Be prepared for it to take over your life and ere on the side of caution where past takings are concerned. In the town where I live (population 40,000) I have seen a dozen coffee shops close in five years, but I have also seen a few independent family cafes thrive. We ran our family coffee bar/cafe for over thirty years – it can work if you put the hours in, best wishes and good luck. P.S. beware of all kinds of salespeople who will target you once they see a new owner! Just show them the door!


We roast coffee down in Swanage, Dorset. Lots of cafes. Lots of rubbish coffee! Make sure you serve quality, locally roasted coffee, involve the community, be environmentally aware and use social media to build a following!


We run a cafe and have recently gone into making sandwiches and cakes etc – that is what takes up even more time and makes it harder work. More income, but early mornings and lots of supplies needed so learn to walk before you can run. Get the coffee nailed down first and then expand your offerings afterwards unless you can find a cheap supplier of fresh food right away.


I have owned a coffee shop for over 20 years. Be prepared to work harder than you ever have in your life. My husband is a builder by trade and says he finds it harder working in the shop. The upside is I enjoy working everyday so if you’re passionate about coffee and have the initial funding, why not?


Before retiring, we had a small cafe that was turning over around £80k – at that level it’s more of a lifestyle business than anything else but that doesn’t mean it can’t be a fun way of life. It’s a very rewarding business, especially if you love coffee!
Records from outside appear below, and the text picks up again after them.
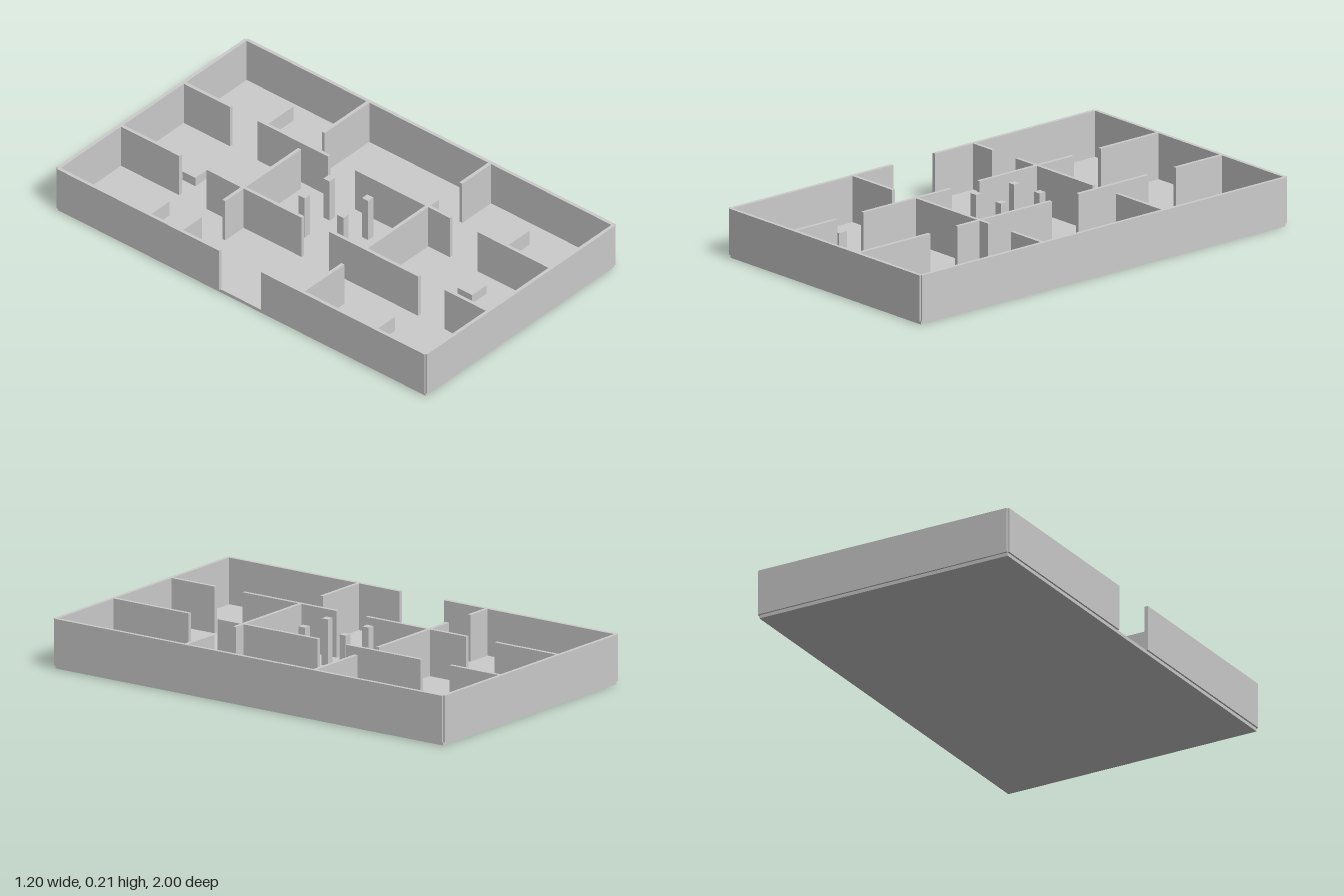
import * as THREE from 'three';

const FLOOR = 0.015, TOP = 0.213, T = 0.016; // slab height, wall top, wall thickness
const EX = 0.592, EZ = 0.992;                // centre lines of the outer walls

export function createModel() {
  const model = new THREE.Group();
  const material = new THREE.MeshStandardMaterial({ color: 0xcccccc, flatShading: true });

  // Axis-aligned block given by its extents
  function block(name, x0, x1, y0, y1, z0, z1) {
    const mesh = new THREE.Mesh(new THREE.BoxGeometry(x1 - x0, y1 - y0, z1 - z0), material);
    mesh.position.set((x0 + x1) / 2, (y0 + y1) / 2, (z0 + z1) / 2);
    mesh.name = name;
    model.add(mesh);
  }
  // Wall pieces along z at a given x, or along x at a given z
  const wallsAlongZ = (name, x, spans) => spans.forEach(([a, b]) =>
    block(name, x - T / 2, x + T / 2, FLOOR, TOP, a, b));
  const wallsAlongX = (name, z, spans) => spans.forEach(([a, b]) =>
    block(name, a, b, FLOOR, TOP, z - T / 2, z + T / 2));

  block('floor', -EX, EX, 0, FLOOR, -EZ, EZ);

  // Outer walls, with the entrance gap on the right side
  wallsAlongX('frontWall', EZ, [[-EX, EX]]);
  wallsAlongX('backWall', -EZ, [[-EX, EX]]);
  wallsAlongZ('leftWall', EX, [[-EZ, EZ]]);
  wallsAlongZ('rightWall', -EX, [[-EZ, -0.115], [0.112, EZ]]);

  // Partitions, broken by doorways
  wallsAlongZ('rightPartition', -0.197, [[-EZ, -0.67], [-0.523, -0.01], [0.138, 0.62], [0.763, EZ]]);
  wallsAlongZ('leftPartition', 0.197, [[-EZ, -0.734], [-0.586, -0.205], [-0.06, 0.453], [0.6, EZ]]);
  wallsAlongX('backPartition', -0.33, [[-EX, -0.468], [-0.321, 0.156], [0.304, EX]]);
  wallsAlongX('frontPartition', 0.327, [[-EX, -0.337], [-0.197, 0.257], [0.403, EX]]);

  // Four columns in the central hall
  for (const x of [-0.078, 0.078])
    for (const z of [-0.104, 0.104])
      block('column', x - 0.0165, x + 0.0165, FLOOR, TOP, z - 0.0165, z + 0.0165);

  // Furniture: name, centre x, centre z, width, depth, height
  const furniture = [
    ['bench', -0.408, -0.63, 0.143, 0.043, 0.07],
    ['bench', 0.415, -0.676, 0.16, 0.043, 0.07],
    ['bench', -0.41, 0.594, 0.127, 0.043, 0.07],
    ['bench', 0.396, 0.62, 0.143, 0.043, 0.07],
    ['table', -0.066, -0.695, 0.098, 0.07, 0.042],
    ['table', 0.05, 0.691, 0.092, 0.08, 0.042],
  ];
  for (const [name, x, z, w, d, h] of furniture)
    block(name, x - w / 2, x + w / 2, FLOOR, FLOOR + h, z - d / 2, z + d / 2);

  return model;
}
I’ve ran coffee shops for years – I currently run 4 stores alongside managing wholesale too. If I were just starting a coffee shop, I’d look at the potential turnover and see if it’s achievable for the business to grow in the location you plan to buy in.

For example, are there lots of competitors already based there? Can you offer a USP for them to choose you instead of your competitors? If there aren’t many coffee shops around, ask why? Lots of research is needed in my opinion but if you get it right, it might be the best thing you ever do.


If you’re looking to make lots of money – be prepared for the work. For the sort of money where you’re going to be living comfortably, two people can’t do it alone! It will take over your time, I love it it’s fun but it’s hard work! I bake everything myself, the shopping is a drag though…you will never work so hard but if you enjoy it you will make a good living.


Our coffee shop stocks a variety of beans that are ground and used in front of the customer. We also have big signs on the wall discussing flavour, provenance etc. For us, and hopefully our customers it really adds to the coffee experience. One other thing – maybe sound proof the grinders!


I own a coffee company as well as a roastery and let me tell you – retail is completely different. Be prepared for it to consume your entire life. Including weekends and such like. The MOST important thing is good coffee. The rest is just toppings on the cake.


If there’s one thing you can take away from this advice it’s too be prepared for the hard work! Owning a coffee shop is hard work and time consuming. Bear in mind that if you’re the owner, chances are you’re going to be in charge of everything at the very start. If that doesn’t phase you and you have a genuine passion for making great coffee then the pros might just outweigh the cons (the money will probably help!)

Many thanks to our contributors for their insightful and helpful advice!